All that is needed is the run of lines from the top of the entries to the line with "orange.flatShading = true;", that line included, repeated exactly and free of pictures.

######

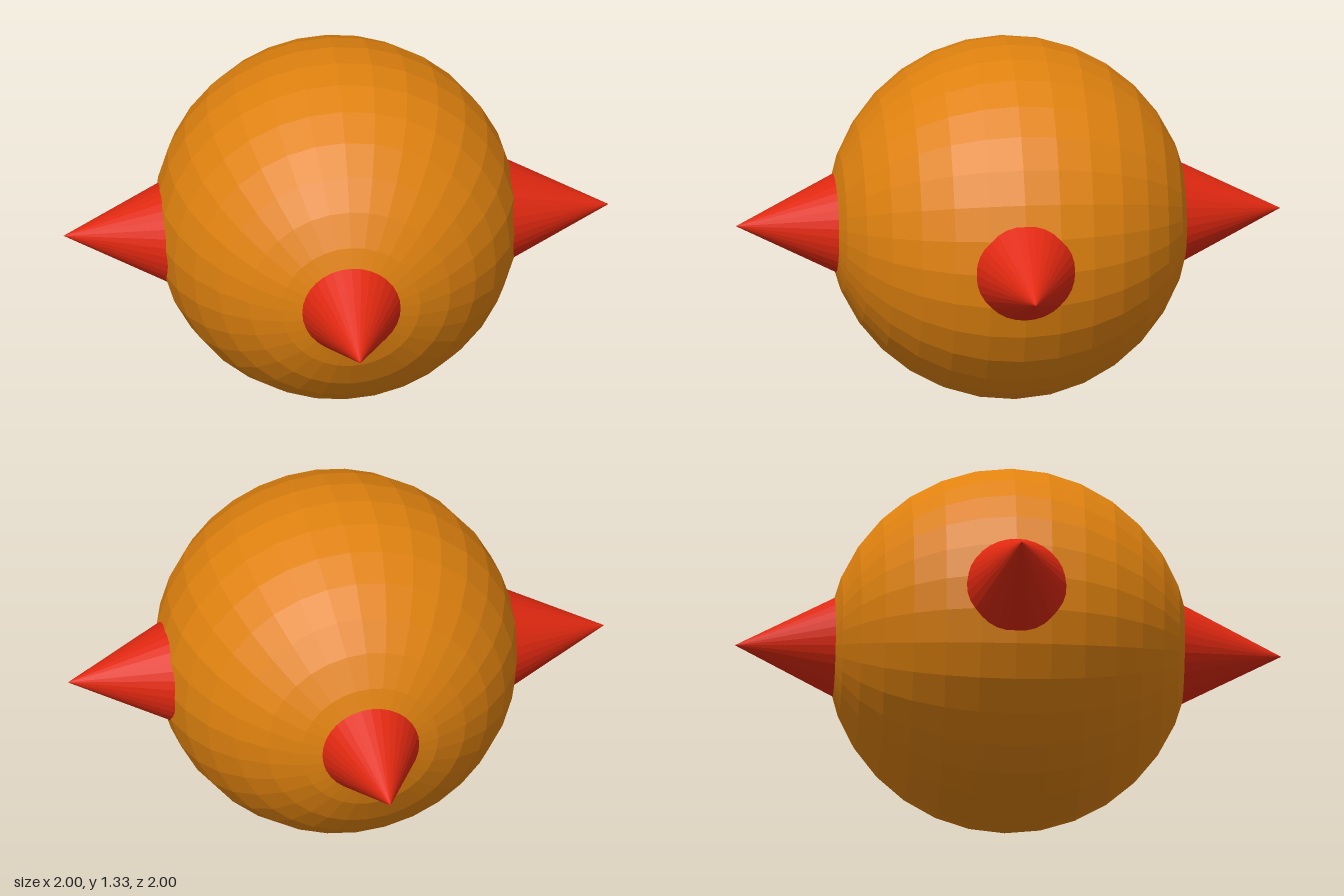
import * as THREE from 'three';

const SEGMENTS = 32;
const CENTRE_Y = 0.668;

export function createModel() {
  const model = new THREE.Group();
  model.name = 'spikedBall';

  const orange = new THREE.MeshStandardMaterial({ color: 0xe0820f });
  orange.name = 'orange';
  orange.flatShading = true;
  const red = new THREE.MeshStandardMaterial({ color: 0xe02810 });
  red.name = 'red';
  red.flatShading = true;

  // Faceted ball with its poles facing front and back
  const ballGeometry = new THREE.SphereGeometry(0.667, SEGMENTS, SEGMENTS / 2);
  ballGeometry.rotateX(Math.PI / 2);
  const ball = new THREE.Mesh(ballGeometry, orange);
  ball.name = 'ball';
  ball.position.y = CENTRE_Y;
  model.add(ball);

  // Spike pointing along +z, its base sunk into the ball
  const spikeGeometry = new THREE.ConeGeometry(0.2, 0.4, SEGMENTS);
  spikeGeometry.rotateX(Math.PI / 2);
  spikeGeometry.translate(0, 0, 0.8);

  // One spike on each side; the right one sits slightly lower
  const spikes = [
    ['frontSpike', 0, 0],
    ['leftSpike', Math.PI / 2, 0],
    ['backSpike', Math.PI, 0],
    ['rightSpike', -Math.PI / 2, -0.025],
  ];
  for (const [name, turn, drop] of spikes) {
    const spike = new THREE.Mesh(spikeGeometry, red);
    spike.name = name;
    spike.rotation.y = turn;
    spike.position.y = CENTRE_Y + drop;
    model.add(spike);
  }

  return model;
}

######

**Written answer**
import * as THREE from 'three';

const SEGMENTS = 32;
const CENTRE_Y = 0.668;

export function createModel() {
  const model = new THREE.Group();
  model.name = 'spikedBall';

  const orange = new THREE.MeshStandardMaterial({ color: 0xe0820f });
  orange.name = 'orange';
  orange.flatShading = true;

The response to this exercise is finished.